21. “Lipstick in any shade but a nude-ish mauve. I used to buy these experimental colors and absolutely never wear them because I feel uncomfortable and unattractive in like, bright red or deep blackberry lip colors. I stick to my boring, natural shades now and wear those things down to the nub.” – Hope

Image via Unsplash

In-Post Social Banners-04
  • I love this. A few things I cut out and don’t miss

    cable – $100 a month, cut this out five years ago
    daily skinny vanilla latte – $4 a day on weekdays, now I buy maybe one a month – I switched to tea, much better for me!
    tolls: if i’m not driving to make money, I take the normal route and plan the timing so I don’t get stuck in traffic. I only spend $6 a week on tolls now vs $20 a week average before
    bags: this one may be a little controversial but I love bags and I used to buy cheaper bags like every other month. I stopped doing that and chose to invest in more expensive classics that will last a long time and won’t go out of fashion
    wine: stopped buying my weekly bottle – $10 saved a week

    • Liz

      I stopped buying cheap bags too. I bought one expensive and classy looking bag that I use daily. It’s held up well and is versatile!

  • Jack

    Not even joking, this article made my heart flutter because these are all EXCELLENT and I wish I could chat to all of these people! It’s also not your typical “just don’t have brunch” article.
    To #2 the nail polish girl…someone once told me that unpainted toenails were “disgusting” so I FEEL YA. What kind of madness is that?!

    • Miss Meg

      THIS so hard. They’re my feet, what do you expect them to look like!?

    • Judith

      Also, they’re really deciding something based on the tiny surface of your pinky toenail… My usual response is something like “I’m really sorry, I don’t really have the time for that, I work a lot.” Sarcasm aside, I really don’t understand how people have the time to get everything done *and* get their toenails done.
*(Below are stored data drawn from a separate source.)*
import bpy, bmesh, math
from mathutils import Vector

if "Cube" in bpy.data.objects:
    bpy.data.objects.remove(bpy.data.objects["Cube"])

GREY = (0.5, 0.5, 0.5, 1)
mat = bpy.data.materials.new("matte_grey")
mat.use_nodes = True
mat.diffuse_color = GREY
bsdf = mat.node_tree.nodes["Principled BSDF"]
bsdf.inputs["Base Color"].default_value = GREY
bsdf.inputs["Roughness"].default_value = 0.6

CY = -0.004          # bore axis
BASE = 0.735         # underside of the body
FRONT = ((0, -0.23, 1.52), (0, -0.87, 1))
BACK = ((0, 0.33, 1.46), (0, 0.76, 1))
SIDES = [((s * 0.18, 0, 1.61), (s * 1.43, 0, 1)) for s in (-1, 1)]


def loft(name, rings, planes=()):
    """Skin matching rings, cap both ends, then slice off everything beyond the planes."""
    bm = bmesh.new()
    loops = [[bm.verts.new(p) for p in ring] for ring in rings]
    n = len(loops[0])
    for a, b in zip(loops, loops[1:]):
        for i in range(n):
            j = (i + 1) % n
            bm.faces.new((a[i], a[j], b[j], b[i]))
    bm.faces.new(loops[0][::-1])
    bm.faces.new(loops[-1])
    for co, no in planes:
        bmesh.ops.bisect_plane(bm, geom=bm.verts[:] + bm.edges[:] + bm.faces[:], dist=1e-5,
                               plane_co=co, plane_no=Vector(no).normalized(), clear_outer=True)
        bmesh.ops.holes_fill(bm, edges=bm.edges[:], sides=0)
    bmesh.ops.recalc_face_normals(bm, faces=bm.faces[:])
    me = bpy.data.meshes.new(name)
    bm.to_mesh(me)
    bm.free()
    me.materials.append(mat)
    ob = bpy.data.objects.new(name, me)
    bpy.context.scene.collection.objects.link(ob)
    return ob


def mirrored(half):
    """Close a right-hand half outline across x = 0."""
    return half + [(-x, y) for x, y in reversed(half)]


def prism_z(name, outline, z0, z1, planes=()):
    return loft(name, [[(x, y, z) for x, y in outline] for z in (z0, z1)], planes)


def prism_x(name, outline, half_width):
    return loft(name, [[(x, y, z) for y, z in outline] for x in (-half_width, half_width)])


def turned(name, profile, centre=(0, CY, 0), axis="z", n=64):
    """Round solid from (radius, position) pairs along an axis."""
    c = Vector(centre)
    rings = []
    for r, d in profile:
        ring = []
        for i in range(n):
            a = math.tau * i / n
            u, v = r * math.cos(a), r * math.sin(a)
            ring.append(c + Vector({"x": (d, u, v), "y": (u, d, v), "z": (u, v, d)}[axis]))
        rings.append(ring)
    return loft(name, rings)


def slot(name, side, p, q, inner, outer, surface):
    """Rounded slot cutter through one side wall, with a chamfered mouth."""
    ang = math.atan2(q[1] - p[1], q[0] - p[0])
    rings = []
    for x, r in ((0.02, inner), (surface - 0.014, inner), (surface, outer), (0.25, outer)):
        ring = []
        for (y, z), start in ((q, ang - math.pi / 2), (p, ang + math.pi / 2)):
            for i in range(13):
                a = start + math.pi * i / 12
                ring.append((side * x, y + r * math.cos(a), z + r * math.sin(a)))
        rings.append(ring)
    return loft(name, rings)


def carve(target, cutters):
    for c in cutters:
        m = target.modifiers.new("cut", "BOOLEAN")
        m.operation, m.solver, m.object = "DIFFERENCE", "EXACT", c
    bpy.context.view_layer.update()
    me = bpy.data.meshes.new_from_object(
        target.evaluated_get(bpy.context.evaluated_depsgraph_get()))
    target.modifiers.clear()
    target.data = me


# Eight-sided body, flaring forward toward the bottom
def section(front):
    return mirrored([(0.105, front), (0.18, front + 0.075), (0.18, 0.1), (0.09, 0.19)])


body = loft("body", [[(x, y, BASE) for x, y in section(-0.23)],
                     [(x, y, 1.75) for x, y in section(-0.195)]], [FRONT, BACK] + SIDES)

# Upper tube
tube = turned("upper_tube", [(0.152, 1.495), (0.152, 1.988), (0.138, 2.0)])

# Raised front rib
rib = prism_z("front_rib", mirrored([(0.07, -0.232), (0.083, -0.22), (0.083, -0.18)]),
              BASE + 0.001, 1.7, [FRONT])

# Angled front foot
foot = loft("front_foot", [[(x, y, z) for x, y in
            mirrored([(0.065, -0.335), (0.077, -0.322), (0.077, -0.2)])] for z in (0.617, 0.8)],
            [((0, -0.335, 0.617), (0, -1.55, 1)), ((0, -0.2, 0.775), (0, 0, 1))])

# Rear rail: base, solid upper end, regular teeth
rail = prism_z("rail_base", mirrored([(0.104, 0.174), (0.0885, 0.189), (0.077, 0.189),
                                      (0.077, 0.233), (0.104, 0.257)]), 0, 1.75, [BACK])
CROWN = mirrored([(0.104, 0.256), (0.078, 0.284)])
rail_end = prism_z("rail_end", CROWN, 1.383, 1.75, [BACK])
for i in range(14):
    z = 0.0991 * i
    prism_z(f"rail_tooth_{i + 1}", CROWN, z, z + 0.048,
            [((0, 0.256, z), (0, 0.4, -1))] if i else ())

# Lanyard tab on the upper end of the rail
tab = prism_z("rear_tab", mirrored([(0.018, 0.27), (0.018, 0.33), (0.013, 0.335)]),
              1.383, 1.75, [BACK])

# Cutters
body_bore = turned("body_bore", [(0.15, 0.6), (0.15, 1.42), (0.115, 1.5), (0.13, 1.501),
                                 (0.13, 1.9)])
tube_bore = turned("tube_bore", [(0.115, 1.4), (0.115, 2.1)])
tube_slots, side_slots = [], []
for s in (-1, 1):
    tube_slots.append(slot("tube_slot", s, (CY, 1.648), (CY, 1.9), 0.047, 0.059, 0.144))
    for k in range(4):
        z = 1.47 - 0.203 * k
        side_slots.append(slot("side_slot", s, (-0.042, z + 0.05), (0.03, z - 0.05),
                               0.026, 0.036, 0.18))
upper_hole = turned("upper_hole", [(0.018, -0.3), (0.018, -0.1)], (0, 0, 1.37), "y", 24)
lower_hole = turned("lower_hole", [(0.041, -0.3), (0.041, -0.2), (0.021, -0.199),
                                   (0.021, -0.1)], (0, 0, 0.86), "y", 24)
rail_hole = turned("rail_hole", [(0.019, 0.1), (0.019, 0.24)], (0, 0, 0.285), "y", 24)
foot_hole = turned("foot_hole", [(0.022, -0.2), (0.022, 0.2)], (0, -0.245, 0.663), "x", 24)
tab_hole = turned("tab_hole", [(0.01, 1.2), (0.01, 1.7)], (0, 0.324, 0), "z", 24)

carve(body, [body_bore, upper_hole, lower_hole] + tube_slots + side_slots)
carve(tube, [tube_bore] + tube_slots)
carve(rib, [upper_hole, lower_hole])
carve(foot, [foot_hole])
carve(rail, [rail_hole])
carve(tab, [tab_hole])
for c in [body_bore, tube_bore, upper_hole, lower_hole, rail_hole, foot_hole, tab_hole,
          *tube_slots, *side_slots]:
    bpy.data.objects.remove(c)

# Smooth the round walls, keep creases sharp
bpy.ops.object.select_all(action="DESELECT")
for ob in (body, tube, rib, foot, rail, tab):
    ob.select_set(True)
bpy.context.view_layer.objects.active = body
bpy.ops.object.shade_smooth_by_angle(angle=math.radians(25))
It would be so far down on my list of priorities that I’d need a separate notebook for it. I’d love to get a look at other people’s list of priorities though, it should be interesting how different we all rate things.

  • Lava Yuki

    After I started earning my own money and daddy bank being cut off, I stopped spending a lot of things.
    Coffee every day: £2-2-50- changed to just the weekend.
    Buying lunch everyday£10- changed to just the weekends.
    Fresh Seabass: £5-6
    Monthly Shellac Nails: £27
    Monthly deep tissue massages: £50
    High end skin care from brands like Clinique and Shiseido: £££
    Opting for second hand books off Amazon instead of new books in local bookstores.

    Also now that I live within walking distance from work, I save about £150 on transport per month.

    • Lauren

      All of these are great but I always think it’s worth the cost to buy books from local bookstores instead of Amazon

      • The second hand books on Amazon are almost always listed by independant bookstores on Amazon market place. That’s where I buy most of my books, too!

  • Ella

    Dismantling the patriarchy one unpainted toe nail at a time!

  • Lauren Pemberton

    I haven’t bought paper towels in years. We just use washable kitchen rags. If a rag get too ripped up or used to clean something gross, we toss it. And we can always buy a new 24 pack for $4. I feel like it’s good for the environment but I know it is good for my bank account.

  • Erin C

    I think the author may be confusing a-line skirts with circle skirts, but otherwise it’s an excellent point. We all buy “aspirational” clothing for who we aspire to be instead of who we are.

  • Judith

    Thumbs up to #20. I cut out meat from my groceries a few years ago because you can’t really leave it in the fridge for weeks like you can do with (for example) tofu and preparing it can become kind of a hassle. So I still eat meat but I very rarely make it myself. This way I also don’t feel guilty for getting the occasional burger or shawarma.

  • Mireille Cecil

    Ditto boutique fitness classes. I’ve been doing an hour + yoga for the last month by downloaded the Down Dog app for free. I plan on paying for the full membership for all the features but that’s just $60–half of what you’d pay for an unlimited yoga subscription! It’s the closest thing I’ve gotten to a studio class at home.